It’s not about Cutting Costs, it’s about Changing Attitudes

So the PM has come out of the closet and said the “C” word at long last. Cuts are on the way and at least we now have one policy that will be common to all parties and therefore to whoever wins the next election.

And no doubt we will hear about “cuts to front line services” and suchlike as the steam rises in the debate about who will make the best or most reasonable or even the last destructive cuts. Sadly all that noise will be meaningless.
The reason is simple: cuts without a change of attitude will only fail. The Public Sector needs to understand that costs need to be managed and needs to develop a culture that does so.
Let me give you some examples:
I regularly walk past a council office, I’ll not say where to protect those who should hang their face in shame, and I know that all through the winter the heating system is on at weekends. From 9 am to 5 pm, Saturday and Sunday, without fail. The building is empty.
In a harbour little town I visit regularly I can stand on the corner of the harbour and count 76 street lights visible after dawn.
Road schemes are developed to meet the need to spend a budget rather than to meet the needs of truly controlling traffic or to reduce accidents.
Iif the attitudes were different these expenditures would be less likely to take place. And that is what we need.
I’m reminded of Mayor Guilianni’s approach to cutting the murder rate in New York. He had a policy of “fixing the broken windows”, so that when kids threw stones and broke the windows the windows were repaired. Everytime.
Eventually the kids got fed up and stopped their foolish ways, insteadin of sliding along the path of crime that lead to murder. It was It’s not about Cutting Costs, it’s about Changing Attitudes
It was a brave policy but it addressed the mindsets of those likely to commit offences and was in the end highly successful.
But it was the mind set that change and that is what we must change in our bloated public sector. Don’t let’s hear politicians leaping to defend essential frontline services. Instead let’s have people admitting that times are hard and things need to change, and one way they will change is to encourage a culture that stops ridiculous spending. It won’t fix the problem, but

So the PM has come out of the closet and said the “C” word at long last. Cuts are on the way and at least we now have one policy that will be common to all parties and therefore to whoever wins the next election.

And no doubt we will hear about “cuts to front line services” and suchlike as the steam rises in the debate about who will make the best or most reasonable or even the last destructive cuts. Sadly all that noise will be meaningless.

The reason is simple: cuts without a change of attitude will only fail. The Public Sector needs to understand that costs need to be managed and it needs to develop a culture that does so.

Let me give you some examples:
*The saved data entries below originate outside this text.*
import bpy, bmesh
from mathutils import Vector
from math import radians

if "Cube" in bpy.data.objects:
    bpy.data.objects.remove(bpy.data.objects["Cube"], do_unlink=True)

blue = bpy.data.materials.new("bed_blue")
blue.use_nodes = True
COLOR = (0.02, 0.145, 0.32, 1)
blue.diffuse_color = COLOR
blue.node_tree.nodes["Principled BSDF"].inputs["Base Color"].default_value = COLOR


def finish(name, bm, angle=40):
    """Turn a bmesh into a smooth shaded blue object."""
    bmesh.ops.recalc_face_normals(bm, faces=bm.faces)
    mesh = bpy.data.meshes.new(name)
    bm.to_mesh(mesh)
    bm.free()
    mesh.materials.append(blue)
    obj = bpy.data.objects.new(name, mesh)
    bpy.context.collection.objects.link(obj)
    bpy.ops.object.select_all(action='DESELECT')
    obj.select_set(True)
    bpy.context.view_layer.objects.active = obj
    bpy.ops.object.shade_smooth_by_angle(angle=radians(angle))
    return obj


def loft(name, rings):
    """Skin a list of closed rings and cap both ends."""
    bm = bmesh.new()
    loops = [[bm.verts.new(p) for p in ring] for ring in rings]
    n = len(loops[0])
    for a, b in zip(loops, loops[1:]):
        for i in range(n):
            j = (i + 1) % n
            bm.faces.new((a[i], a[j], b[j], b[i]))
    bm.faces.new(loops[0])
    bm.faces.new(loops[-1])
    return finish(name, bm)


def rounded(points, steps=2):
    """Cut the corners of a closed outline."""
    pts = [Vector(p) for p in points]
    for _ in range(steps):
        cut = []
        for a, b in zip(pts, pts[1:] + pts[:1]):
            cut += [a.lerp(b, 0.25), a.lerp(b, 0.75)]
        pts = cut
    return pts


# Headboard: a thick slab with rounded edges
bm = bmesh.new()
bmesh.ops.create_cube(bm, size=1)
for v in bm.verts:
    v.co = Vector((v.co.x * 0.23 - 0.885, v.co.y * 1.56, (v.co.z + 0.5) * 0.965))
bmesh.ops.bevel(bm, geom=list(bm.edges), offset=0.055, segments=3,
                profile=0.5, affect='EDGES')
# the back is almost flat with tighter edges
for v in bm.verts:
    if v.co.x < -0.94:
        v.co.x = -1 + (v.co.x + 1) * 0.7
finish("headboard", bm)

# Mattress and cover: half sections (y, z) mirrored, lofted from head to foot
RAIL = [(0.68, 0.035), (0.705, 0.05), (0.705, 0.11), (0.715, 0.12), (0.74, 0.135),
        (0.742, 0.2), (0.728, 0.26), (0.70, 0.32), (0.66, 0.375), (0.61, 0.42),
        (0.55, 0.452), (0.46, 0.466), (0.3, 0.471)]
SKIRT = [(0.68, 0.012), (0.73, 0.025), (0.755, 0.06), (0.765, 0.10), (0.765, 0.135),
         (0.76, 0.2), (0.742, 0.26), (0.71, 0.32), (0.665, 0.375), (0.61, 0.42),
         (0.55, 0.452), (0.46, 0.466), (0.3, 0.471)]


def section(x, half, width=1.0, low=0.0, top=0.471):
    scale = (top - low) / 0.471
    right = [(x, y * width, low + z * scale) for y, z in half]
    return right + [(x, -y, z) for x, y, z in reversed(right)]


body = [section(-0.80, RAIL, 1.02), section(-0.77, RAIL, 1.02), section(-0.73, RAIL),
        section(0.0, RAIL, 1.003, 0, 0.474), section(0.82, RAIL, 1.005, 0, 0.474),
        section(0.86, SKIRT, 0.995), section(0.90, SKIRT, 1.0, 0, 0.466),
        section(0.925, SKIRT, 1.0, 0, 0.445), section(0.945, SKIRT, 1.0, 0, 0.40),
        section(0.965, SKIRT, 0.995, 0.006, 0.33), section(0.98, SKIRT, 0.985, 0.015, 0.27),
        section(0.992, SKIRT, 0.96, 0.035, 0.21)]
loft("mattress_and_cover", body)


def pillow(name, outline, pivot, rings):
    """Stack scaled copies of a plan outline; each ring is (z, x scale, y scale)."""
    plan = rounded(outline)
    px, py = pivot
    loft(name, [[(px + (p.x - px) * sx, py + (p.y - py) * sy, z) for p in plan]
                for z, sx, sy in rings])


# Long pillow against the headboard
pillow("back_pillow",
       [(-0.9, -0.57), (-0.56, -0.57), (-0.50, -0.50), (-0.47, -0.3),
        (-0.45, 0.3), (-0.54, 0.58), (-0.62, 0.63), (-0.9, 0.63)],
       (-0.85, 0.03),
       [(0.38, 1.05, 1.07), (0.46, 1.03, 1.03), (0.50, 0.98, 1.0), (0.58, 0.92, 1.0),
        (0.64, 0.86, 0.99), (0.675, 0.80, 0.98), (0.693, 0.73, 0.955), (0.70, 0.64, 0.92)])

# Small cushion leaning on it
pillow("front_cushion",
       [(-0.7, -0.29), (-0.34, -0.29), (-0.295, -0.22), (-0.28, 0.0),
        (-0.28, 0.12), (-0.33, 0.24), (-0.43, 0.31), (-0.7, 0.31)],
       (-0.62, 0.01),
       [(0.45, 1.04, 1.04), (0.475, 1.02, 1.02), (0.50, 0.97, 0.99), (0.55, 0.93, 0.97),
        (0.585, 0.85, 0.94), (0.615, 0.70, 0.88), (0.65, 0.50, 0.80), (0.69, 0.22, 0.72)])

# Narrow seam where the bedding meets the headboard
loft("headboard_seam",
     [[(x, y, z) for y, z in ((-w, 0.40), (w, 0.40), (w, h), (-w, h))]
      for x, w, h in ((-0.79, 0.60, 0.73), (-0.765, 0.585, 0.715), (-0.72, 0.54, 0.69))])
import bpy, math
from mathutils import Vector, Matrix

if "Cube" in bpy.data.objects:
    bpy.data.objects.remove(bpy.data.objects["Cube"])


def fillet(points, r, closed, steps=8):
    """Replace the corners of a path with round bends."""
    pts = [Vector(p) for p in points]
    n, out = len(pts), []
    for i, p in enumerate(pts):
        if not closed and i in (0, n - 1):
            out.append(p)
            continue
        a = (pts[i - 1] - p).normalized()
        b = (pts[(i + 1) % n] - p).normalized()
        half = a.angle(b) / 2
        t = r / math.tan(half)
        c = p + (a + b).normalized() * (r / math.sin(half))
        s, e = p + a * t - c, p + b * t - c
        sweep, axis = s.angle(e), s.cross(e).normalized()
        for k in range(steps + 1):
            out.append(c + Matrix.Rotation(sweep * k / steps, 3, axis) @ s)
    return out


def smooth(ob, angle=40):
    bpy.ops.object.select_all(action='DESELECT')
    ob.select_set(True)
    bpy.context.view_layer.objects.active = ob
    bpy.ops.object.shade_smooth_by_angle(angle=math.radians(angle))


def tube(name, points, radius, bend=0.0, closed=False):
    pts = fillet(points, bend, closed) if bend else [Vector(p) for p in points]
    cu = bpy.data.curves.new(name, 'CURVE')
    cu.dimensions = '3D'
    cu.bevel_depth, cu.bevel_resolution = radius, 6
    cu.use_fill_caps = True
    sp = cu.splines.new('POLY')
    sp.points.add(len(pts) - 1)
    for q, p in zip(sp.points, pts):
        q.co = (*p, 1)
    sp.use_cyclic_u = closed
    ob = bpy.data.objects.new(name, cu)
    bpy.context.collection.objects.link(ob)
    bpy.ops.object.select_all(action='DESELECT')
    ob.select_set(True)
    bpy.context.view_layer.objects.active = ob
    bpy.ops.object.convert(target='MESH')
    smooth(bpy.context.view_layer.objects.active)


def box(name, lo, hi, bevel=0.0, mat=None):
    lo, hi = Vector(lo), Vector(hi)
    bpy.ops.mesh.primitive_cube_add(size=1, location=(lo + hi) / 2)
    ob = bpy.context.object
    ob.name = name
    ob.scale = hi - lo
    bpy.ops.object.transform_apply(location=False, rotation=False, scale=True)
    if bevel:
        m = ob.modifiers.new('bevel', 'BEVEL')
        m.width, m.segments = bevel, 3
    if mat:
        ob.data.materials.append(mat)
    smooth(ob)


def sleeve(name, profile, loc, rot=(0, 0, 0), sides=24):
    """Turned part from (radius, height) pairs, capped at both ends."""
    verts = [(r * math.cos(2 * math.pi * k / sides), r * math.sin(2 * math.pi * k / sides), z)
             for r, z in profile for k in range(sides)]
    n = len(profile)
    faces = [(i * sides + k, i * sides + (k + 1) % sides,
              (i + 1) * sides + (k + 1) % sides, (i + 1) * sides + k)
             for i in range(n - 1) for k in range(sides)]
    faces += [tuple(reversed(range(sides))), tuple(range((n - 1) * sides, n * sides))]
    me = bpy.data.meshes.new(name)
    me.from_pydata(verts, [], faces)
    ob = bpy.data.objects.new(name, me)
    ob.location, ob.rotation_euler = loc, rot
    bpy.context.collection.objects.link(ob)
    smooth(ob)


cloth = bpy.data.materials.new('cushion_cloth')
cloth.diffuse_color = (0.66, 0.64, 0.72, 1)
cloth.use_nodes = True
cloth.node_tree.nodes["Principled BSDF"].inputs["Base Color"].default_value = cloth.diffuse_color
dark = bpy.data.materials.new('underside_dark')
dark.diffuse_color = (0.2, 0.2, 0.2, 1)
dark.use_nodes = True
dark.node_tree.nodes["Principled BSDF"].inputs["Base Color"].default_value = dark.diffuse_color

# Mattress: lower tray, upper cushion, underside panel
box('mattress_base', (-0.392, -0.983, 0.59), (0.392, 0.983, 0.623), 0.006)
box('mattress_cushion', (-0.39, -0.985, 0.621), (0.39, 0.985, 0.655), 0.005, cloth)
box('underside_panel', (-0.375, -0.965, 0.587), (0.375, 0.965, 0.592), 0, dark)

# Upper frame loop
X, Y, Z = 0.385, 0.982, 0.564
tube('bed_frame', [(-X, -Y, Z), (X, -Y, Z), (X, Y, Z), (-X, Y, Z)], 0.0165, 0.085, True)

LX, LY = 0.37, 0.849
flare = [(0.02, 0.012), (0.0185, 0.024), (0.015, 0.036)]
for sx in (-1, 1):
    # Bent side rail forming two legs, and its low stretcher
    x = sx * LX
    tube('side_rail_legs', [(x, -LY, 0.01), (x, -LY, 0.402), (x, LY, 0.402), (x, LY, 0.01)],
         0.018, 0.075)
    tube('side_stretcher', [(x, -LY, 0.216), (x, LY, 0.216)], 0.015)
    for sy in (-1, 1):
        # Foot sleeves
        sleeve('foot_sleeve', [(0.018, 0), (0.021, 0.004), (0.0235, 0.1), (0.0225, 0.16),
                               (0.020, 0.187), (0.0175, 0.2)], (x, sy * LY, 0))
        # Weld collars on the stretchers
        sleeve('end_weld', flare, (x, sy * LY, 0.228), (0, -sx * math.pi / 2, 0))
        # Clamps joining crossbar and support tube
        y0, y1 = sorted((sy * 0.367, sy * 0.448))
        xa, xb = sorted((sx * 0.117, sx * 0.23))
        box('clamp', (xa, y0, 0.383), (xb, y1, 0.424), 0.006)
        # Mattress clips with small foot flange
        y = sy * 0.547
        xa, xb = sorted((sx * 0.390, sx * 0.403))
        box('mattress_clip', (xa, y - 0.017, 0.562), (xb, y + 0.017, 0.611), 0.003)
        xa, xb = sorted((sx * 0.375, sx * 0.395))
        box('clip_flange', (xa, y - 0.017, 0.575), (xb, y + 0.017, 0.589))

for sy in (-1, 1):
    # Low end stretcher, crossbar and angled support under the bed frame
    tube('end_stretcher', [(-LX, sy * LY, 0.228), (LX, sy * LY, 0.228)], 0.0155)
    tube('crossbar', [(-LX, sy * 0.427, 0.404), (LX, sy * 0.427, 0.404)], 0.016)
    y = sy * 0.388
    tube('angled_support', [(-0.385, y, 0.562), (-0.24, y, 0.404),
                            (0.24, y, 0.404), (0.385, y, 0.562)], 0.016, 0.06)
  • I regularly walk past a council office, I’ll not say where to protect those who should hang their face in shame, and I know that all through the winter the heating system is on at weekends. From 9 am to 5 pm, Saturday and Sunday, without fail. The building is empty.
  • In a harbour little town I visit regularly I can stand on the corner of the harbour and count 76 illuminated street lights visible after dawn.
  • Road schemes are developed to meet the need to spend a budget rather than to meet the needs of truly controlling traffic or to reduce accidents.

If the attitudes were different these expenditures would be less likely to take place. And that is what we need, encouragement to attack the problems differently.

I’m reminded of Mayor Guilianni’s approach to cutting the murder rate in Broken windows in the Pruitt-Igoe housing deve...New York. He had a policy of “fixing the broken windows”, so that when kids threw stones and broke the windows the windows were repaired. Everytime.

Eventually the kids got fed up and stopped their foolish ways, insteadin of sliding along the path of crime that lead to murder. It was about Changing Attitudes.

It was a brave policy but it addressed the mindsets of those likely to commit offences and was in the end highly successful.

But it was the mind sets that changed and that is what we must change in our bloated public sector. Don’t let’s hear politicians leaping to defend essential frontline services. Instead let’s have people admitting that times are hard and things need to change, and one way they will change is to encourage a culture that stops ridiculous spending. It won’t fix the problem, but sure as hell will take a big step forward.